A lawyer involved in the case confirmed the death sentence in June, for Saeed Tamjidi, Amir-Hossein Moradi, and Mohammad Rajabi. The three had received lashes, prison sentences and a death sentence from the Revolutionary Court after numerous charges were laid against them.
At the time, it was not officially announced that the Supreme Court had decided to confirm the death sentences.
In a social media post on July 10, Mostafa Nili—a lawyer of one of the defendants—tweeted, “Unfortunately, the death sentences issued for my clients were upheld by the Supreme Court despite our appeals. To this day we have not been allowed access to the files and the case.”
He added that the verdict can be appealed.
Gholam-Hossein Esmaeili, the Judiciary spokesman denied that the decision had been upheld by the Supreme Court.
In February, the three men were sentenced to death in the Revolutionary Court under judge Abolqassem Salavati.
Salavati is notorious for issuing death sentences for regime descendants and political prisoners.
Salavati was sanctioned by the U.S. Treasury Department in Dec. 2019, for “censorship or other activities that prohibit, limit, or penalize the exercise of freedom of expression or assembly by citizens of Iran.”
During a press conference on Feb 18, 2020, Iran’s judiciary spokesperson said the three men in their 20s were “riot leaders” who “set fire to banks and petrol stations (during the November 2019 protests) and had filmed their criminal acts and sent the videos to foreign media.”
Additionally, the men were sentenced to 38 total years in prison along with 222 lashes related to “armed robbery” and other charges connected to previous incidents.
Amnesty International called the January 2020 trail for the three men grossly unfair.
Saeed Tamjidi, 27, and Mohammad Rajabi, 25, were arrested and held in detention on Dec. 28. 2019. They were also subject to torture including being hung upside down and beaten.
Moradi, 25, was arrested after state security forces obtained CCTV footage during the protests. The Ministry of Intelligence & Security then held him in a detention centre in Tehran for a week before he was transferred to Evin prison where he stayed for a month.
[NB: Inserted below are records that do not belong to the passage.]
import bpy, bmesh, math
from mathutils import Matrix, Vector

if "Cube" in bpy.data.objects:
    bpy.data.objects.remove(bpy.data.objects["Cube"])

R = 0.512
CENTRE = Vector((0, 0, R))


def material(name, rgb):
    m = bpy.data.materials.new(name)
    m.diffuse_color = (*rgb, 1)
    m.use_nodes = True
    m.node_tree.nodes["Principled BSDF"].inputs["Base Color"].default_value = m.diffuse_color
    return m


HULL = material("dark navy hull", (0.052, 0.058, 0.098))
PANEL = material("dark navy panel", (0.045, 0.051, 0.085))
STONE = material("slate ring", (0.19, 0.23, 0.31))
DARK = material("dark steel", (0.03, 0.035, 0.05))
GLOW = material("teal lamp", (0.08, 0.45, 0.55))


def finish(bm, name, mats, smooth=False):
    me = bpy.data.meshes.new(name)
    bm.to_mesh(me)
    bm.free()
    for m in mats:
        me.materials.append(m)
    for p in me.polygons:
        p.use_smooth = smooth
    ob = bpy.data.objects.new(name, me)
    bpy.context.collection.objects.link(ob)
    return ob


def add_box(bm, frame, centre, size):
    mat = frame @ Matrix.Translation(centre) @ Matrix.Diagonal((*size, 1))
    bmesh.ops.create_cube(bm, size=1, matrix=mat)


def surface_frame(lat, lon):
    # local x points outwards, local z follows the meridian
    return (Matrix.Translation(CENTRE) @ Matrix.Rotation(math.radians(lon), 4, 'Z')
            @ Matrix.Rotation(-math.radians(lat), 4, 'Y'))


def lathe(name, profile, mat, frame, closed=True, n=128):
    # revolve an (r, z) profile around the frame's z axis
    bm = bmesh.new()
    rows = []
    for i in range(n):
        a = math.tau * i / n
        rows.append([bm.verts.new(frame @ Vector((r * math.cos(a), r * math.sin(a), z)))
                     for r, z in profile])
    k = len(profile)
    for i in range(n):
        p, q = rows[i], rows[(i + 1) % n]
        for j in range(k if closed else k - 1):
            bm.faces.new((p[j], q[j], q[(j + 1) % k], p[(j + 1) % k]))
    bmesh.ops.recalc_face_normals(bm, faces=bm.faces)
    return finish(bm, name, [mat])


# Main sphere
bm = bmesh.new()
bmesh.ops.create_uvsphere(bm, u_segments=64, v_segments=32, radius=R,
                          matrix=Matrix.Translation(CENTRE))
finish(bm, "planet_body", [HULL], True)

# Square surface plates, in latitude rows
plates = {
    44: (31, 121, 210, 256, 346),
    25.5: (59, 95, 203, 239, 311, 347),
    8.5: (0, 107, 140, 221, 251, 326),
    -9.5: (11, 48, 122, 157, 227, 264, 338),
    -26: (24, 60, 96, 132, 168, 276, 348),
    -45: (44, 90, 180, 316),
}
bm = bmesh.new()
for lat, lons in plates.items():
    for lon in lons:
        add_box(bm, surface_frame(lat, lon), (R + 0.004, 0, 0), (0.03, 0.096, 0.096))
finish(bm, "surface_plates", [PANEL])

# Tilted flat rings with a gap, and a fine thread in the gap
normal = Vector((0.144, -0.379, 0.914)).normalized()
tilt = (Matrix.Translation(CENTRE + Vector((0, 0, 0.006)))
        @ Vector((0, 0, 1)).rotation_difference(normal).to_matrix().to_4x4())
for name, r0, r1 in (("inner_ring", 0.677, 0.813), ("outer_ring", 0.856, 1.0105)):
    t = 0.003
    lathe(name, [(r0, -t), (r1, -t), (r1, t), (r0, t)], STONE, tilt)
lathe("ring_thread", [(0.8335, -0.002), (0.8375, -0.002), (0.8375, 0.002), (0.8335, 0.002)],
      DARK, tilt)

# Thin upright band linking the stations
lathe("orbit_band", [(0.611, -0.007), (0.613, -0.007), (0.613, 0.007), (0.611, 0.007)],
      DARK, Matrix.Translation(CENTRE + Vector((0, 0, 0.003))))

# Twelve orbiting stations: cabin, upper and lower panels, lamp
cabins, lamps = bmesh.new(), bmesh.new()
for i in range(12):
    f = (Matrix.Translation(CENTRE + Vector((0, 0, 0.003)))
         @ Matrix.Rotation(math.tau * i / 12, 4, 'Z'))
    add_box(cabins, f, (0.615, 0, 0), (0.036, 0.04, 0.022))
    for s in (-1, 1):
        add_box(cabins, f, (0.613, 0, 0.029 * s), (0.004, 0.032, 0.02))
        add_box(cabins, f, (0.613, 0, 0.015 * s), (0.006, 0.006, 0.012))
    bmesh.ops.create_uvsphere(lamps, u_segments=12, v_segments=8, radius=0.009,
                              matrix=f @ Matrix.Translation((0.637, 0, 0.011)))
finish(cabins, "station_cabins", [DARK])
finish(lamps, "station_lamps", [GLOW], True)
He was then tortured with electric shock treatment, beatings and other forms of ill-treatment.
Each of the prisoners could not access a lawyer while the investigation is ongoing which raises concerns about due process in Iran’s courts.
The three men’s attorneys have now asked for permission to investigate and study the cases so they can properly defend them.